Families adjust to a new norm
Published 3:20 pm Wednesday, April 1, 2020
Families across the country are learning a new routine and adjusting to daily changes that have occurred due to the COVID-19 pandemic. Families in Charlotte County are no different.
With all schools in the county now closed, parents are faced with trying to keep their children occupied and tasked with homeschooling.
Crystal Shepherd, whose three children attended Phenix Elementary School, says her children have mixed emotions about being out of school.
“They miss their friends and teachers, but they don’t miss having to get up early or homework at night,” Shepherd said.
Shepherd, who continues to work a daily job, said she feels lucky to have a sitter who is able to keep her children busy during the day.
“She helps me tremendously,” Shepherd said. “She has gotten them on a schedule of breakfast, reading, lunch, packet work, crafts, snack time, outside play, etc.”
Even though her children are not in school now, Shepherd says she likes the idea that they are getting to do things that they would not normally be able to do this time of year.
“I love that they are able to spend time exploring things outside they normally wouldn’t have time to do,” she said.
Shepherd does have her concerns about her children not being in school.
“I am concerned that they will not meet the standards for the next grade this coming fall,” she said.

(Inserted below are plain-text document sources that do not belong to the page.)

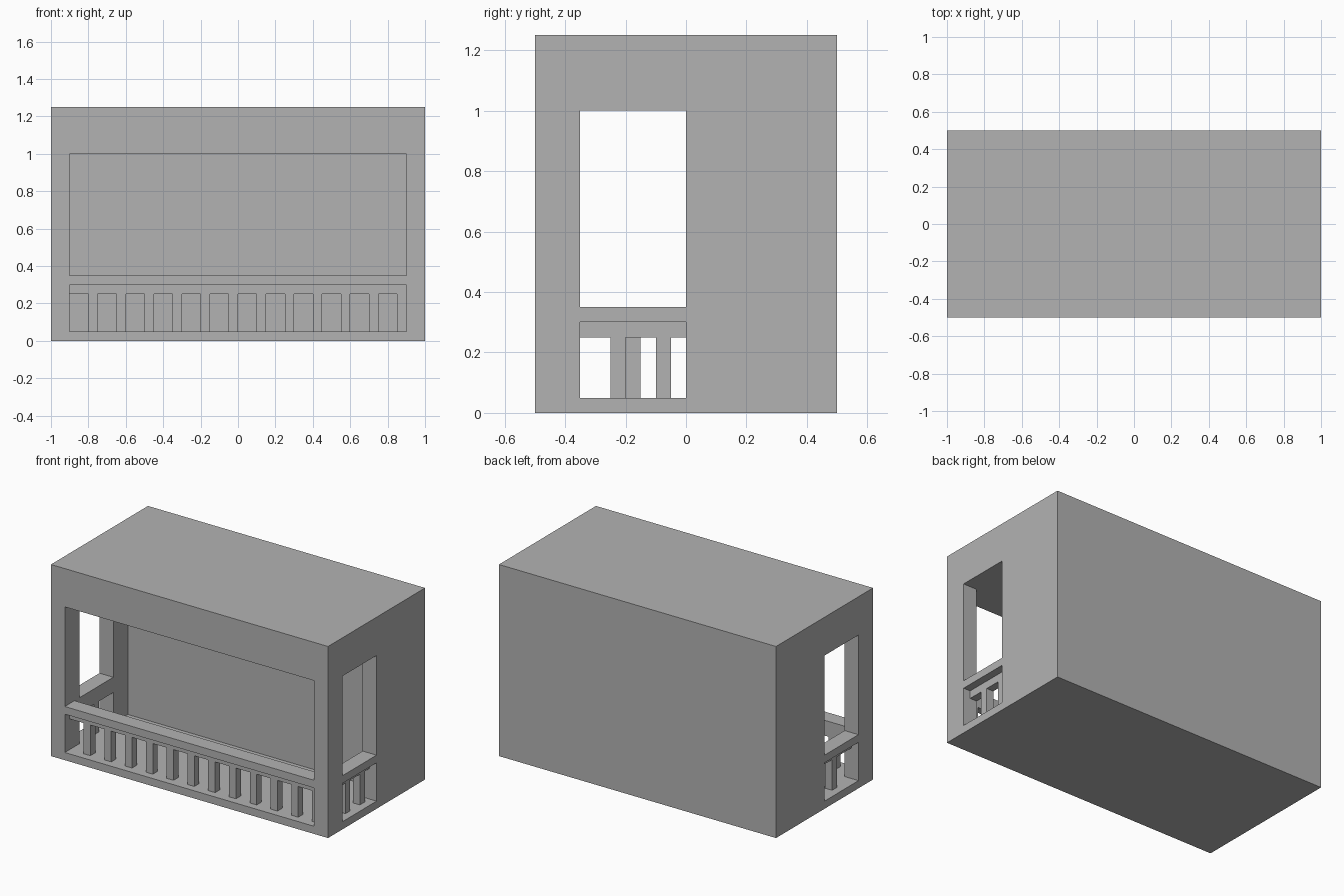
import bpy
import bmesh

cube = bpy.data.objects.get("Cube")
if cube:
    bpy.data.objects.remove(cube, do_unlink=True)

grey = bpy.data.materials.new("plain_grey")
grey.use_nodes = True
grey.diffuse_color = (0.45, 0.45, 0.45, 1)
grey.node_tree.nodes["Principled BSDF"].inputs["Base Color"].default_value = grey.diffuse_color


def prism(name, plan, z0, z1):
    """Extrude a counter-clockwise floor plan from z0 to z1."""
    bm = bmesh.new()
    base = bm.faces.new([bm.verts.new((x, y, z0)) for x, y in plan])
    top = bmesh.ops.extrude_face_region(bm, geom=[base])["geom"]
    bmesh.ops.translate(bm, vec=(0, 0, z1 - z0),
                        verts=[v for v in top if isinstance(v, bmesh.types.BMVert)])
    bmesh.ops.recalc_face_normals(bm, faces=bm.faces)
    mesh = bpy.data.meshes.new(name)
    bm.to_mesh(mesh)
    bm.free()
    mesh.materials.append(grey)
    obj = bpy.data.objects.new(name, mesh)
    bpy.context.collection.objects.link(obj)
    return obj


def box(name, x, y, z):
    return prism(name, [(x[0], y[0]), (x[1], y[0]), (x[1], y[1]), (x[0], y[1])], *z)


INNER = 0.9            # inside face of the side walls
SIDE = (-0.35, 0.0)    # extent of the side openings
RAIL = (0.30, 0.35)
BEAM = (0.25, 0.30)
POST = (0.05, 0.25)
W = 0.05               # post width

# Solid block hollowed into an open-fronted balcony with side openings
block = box("building_block", (-1, 1), (-0.5, 0.5), (0, 1.25))
half = [(INNER, -0.6), (INNER, SIDE[0]), (1.1, SIDE[0]),
        (1.1, SIDE[1]), (INNER, SIDE[1]), (INNER, 0.15)]
cutter = prism("balcony_cutter", half + [(-x, y) for x, y in reversed(half)], 0.05, 1.0)
cut = block.modifiers.new("balcony", "BOOLEAN")
cut.operation = "DIFFERENCE"
cut.solver = "EXACT"
cut.object = cutter
bpy.context.view_layer.objects.active = block
bpy.ops.object.modifier_apply(modifier=cut.name)
bpy.data.objects.remove(cutter, do_unlink=True)

# Front railing: wide handrail, recessed beam and posts
box("front_handrail", (-INNER, INNER), (-0.5, -0.4), RAIL)
box("front_beam", (-INNER, INNER), (-0.45, -0.4), BEAM)
for i in range(12):
    x = -0.8 + 0.15 * i
    box(f"front_post_{i + 1}", (x, x + W), (-0.45, -0.4), POST)

# Side railings, with their own post spacing
for side, s, posts in (("left", 1, (-0.25, -0.10)), ("right", -1, (-0.20,))):
    full = sorted((s * INNER, s))
    recessed = sorted((s * INNER, s * 0.95))
    box(f"{side}_handrail", full, SIDE, RAIL)
    box(f"{side}_beam", recessed, SIDE, BEAM)
    for i, y in enumerate(posts):
        box(f"{side}_post_{i + 1}", recessed, (y, y + W), POST)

Amanda Redmond of Keysville is also keeping her daughters Lizzie, Maycie and Chloie on a daily schedule.
“The kids are on a routine with everything, sleep, exercise, and eating,” Redmond said. “There’s no sense of normalcy right now, and it’s new and scary for all of us and not enforcing rules and trying to stick to somewhat of a schedule is only going to set them up for failure in the long run.”
Though the Redmonds are sticking to a routine and trying to create a sense of normalcy for their daughters their mom says they are still feeling the effects of being out of school.

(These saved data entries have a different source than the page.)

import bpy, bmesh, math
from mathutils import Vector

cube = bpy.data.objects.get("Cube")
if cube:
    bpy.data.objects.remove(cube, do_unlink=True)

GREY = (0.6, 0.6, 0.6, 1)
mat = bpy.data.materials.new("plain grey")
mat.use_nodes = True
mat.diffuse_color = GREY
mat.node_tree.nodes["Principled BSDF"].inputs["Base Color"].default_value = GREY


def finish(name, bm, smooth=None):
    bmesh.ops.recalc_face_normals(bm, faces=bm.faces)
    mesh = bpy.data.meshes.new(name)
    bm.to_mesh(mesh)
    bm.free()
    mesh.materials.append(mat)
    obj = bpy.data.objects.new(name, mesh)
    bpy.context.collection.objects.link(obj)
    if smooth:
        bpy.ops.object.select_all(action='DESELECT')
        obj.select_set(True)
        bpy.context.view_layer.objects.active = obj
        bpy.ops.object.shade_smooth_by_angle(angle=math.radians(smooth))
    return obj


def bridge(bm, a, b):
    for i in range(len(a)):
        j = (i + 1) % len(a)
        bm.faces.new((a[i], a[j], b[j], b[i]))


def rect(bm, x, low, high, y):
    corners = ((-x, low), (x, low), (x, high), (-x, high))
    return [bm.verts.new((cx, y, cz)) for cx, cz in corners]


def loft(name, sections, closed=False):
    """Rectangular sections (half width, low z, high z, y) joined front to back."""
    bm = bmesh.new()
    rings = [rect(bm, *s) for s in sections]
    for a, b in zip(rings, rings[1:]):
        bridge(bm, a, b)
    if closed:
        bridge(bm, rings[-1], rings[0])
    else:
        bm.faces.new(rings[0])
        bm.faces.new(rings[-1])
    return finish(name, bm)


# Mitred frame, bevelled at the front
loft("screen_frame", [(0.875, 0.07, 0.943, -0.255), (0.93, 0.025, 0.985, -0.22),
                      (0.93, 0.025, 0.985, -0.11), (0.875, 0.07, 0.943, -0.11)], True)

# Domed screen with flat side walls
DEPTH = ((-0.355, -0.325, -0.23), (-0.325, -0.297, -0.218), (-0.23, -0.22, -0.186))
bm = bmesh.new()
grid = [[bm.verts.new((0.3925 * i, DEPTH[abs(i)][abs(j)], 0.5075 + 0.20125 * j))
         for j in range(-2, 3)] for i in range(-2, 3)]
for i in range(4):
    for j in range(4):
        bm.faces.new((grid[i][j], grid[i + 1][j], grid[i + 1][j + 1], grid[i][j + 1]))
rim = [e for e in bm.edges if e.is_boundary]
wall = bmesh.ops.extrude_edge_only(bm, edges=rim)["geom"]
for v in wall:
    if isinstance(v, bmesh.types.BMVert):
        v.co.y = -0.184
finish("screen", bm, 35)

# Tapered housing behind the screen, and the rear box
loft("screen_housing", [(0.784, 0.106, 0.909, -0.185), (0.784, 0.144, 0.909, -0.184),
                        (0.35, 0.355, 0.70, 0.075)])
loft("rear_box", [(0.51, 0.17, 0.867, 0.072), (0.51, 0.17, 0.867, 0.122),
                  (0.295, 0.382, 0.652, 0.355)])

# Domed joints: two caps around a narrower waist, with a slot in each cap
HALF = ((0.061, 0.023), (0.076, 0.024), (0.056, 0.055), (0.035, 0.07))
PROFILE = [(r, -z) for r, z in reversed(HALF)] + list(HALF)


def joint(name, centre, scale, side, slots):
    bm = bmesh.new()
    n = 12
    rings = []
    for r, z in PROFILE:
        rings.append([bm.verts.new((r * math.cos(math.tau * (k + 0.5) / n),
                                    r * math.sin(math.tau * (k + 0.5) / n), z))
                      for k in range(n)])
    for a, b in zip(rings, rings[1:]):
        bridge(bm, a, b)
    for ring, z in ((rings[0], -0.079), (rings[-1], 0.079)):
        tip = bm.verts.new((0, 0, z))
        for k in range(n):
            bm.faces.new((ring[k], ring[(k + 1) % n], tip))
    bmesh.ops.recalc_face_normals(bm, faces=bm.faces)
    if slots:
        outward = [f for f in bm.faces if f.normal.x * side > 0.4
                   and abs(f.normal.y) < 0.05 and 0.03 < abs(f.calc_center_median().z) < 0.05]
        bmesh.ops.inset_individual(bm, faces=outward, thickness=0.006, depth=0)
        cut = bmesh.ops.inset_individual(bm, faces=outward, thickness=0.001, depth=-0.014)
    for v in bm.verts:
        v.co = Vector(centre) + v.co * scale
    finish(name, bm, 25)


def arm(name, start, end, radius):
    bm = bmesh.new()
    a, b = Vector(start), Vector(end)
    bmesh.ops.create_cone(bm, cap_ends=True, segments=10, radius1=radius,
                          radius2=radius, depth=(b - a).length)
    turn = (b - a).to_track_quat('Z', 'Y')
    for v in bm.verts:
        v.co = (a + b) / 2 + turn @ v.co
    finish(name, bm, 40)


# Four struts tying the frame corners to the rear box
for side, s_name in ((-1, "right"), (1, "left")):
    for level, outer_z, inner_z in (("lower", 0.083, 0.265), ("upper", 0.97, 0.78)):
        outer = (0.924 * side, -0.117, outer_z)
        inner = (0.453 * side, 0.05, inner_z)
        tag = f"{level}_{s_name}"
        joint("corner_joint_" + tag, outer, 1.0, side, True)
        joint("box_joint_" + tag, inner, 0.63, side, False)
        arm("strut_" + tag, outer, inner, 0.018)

“Lizzie is upset school is out because she’s worried they will take away her summer break. Maycie is sad school is out because she’s missing her field trips and Chloie is sad because she won’t be able to see her friends for a while,” she said.
Redmond says each day her children are tasked with working on the educational packets the school sent home a few weeks ago and she makes them read a book each day.

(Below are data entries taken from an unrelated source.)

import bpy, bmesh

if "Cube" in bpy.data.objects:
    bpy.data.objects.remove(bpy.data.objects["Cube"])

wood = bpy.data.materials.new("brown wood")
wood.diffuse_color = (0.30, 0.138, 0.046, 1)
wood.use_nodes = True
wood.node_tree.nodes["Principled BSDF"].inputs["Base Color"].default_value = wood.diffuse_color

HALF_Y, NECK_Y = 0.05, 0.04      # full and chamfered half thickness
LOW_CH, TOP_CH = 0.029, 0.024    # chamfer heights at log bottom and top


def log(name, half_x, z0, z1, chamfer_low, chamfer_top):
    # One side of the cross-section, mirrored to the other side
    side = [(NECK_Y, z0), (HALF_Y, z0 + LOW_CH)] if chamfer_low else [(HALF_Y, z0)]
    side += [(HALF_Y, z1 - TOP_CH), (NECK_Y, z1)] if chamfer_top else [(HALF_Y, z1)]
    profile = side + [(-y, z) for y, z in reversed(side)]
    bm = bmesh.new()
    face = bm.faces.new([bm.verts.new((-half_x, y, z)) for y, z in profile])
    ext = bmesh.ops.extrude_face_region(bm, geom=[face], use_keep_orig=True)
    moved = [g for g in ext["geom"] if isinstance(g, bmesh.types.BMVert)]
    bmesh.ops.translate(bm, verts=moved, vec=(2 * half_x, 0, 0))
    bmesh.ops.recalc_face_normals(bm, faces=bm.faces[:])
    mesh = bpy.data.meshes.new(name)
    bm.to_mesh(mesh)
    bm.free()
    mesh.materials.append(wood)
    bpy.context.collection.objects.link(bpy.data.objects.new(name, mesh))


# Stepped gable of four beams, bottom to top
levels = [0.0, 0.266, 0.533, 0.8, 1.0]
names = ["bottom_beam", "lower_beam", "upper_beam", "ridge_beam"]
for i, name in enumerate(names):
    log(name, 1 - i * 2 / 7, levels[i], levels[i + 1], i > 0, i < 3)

“I’m worried they are going to get complacent and forget what they have learned this year,” Redmond said.
In addition to schoolwork, if the weather is nice each day, the three girls spend some time outside.
“I want them to do some schoolwork and continue to read, but I also want them to be kids,” Redmond said. “This whole way of life is new for everyone right now. And when I’m stressed, it causes stress on them and vice versa and right now, we can only take this one day at a time.”